The number of hours vs. income earned will fluctuate for beginners and people who’ve been proofreading for a while.
I read a maximum of 100 pages an hour, and that is only achievable when the work is very clean with very little stopping/starting. The work gets denser and harder, though, in which case my pages-per-hour drops to as low as 40-60. One of my first students, Victoria, is currently at 60-70 pages per hour for easier stuff, and beginners who’ve just completed the course tend to start at around 40-50, but it can vary based on the type of job, too. Hearings generally take longer than a super simple workers’ comp deposition. The speed comes only with practice — not overnight.
No one should expect to get to my earning level as a beginner. It took me several years to get there.
It’s really hard to say how many clients and how many transcripts will get you to a certain amount of income because all the transcripts are a different length, every proofreader is different, and each reporter will have a different workload from week to week. My advice is to start slowly at first — do NOT look for clients until you know what you’re doing, and do NOT just focus on getting as many clients as possible to make the most money as possible. This can and does backfire. Pour into your first few clients post-training. If you invest in your first few clients, you can earn referrals much easier that way.
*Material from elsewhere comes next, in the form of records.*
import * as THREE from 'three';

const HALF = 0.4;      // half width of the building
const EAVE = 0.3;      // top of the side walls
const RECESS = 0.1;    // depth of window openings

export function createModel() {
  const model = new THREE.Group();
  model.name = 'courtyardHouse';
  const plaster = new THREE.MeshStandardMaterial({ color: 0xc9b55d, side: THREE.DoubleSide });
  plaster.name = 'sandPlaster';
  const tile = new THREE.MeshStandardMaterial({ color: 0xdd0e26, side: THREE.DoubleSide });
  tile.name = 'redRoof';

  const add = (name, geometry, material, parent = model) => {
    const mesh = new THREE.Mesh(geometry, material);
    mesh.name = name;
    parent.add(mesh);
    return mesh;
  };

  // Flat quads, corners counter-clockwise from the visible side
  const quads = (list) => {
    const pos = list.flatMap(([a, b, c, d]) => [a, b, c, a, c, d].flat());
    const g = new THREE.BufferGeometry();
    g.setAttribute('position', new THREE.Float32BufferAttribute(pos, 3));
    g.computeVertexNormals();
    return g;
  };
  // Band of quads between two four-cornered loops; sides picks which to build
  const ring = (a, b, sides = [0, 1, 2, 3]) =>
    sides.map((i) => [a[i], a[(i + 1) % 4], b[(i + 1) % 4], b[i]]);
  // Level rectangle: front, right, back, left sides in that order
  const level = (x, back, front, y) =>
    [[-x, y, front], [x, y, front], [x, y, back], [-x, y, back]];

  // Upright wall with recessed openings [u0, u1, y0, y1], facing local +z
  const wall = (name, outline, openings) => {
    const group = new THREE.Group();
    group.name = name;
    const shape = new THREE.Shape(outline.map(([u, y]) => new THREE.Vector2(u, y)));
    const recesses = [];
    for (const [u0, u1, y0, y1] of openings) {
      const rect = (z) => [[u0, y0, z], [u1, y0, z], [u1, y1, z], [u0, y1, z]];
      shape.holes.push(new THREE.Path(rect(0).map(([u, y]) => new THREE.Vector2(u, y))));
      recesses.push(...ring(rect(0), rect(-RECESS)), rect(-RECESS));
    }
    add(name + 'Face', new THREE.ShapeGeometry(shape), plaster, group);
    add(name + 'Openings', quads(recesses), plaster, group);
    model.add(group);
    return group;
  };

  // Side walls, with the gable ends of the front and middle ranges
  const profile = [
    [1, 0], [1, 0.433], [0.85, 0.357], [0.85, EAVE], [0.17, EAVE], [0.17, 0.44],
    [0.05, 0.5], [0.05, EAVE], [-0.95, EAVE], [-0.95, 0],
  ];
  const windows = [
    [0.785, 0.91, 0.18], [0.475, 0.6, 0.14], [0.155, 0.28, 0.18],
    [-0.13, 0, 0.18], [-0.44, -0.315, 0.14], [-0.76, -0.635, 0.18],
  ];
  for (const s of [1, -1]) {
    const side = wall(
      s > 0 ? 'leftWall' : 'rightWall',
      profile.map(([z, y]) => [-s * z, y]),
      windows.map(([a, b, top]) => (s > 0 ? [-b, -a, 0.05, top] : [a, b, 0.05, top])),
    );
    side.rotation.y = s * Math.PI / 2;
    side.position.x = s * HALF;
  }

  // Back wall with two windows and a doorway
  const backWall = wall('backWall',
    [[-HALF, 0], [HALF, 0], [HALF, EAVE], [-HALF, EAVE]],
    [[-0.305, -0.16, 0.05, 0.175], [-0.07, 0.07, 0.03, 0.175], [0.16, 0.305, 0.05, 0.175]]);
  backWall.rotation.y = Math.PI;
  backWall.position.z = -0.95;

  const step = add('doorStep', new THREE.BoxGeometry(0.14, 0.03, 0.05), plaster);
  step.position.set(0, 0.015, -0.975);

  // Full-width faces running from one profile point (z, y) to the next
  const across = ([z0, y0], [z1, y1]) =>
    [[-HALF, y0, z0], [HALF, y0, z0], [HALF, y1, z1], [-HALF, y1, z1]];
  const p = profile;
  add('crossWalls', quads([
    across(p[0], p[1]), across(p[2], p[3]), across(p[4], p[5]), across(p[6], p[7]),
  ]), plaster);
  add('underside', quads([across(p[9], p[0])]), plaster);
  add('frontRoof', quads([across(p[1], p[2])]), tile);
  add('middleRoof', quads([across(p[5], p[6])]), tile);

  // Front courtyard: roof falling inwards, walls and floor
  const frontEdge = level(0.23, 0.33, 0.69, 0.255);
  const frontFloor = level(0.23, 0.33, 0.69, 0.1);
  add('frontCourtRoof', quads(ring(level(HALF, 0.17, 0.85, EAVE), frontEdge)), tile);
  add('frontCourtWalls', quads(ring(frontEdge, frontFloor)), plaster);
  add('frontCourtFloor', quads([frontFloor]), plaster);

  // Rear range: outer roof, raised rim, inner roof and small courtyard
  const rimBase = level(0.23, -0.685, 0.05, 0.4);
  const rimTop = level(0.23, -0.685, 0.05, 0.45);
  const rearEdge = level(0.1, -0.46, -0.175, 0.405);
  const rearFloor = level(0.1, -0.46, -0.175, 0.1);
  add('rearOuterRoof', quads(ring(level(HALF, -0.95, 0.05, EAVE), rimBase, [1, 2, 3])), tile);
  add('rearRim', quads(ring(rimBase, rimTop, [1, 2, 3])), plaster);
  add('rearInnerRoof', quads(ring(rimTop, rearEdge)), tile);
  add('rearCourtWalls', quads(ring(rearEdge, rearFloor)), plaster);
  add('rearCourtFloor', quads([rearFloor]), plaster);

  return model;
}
Also, to make real money, you actually don’t always need a lot of clients — if you do excellent work, your clients are repeat customers so they will keep sending you work time and time again.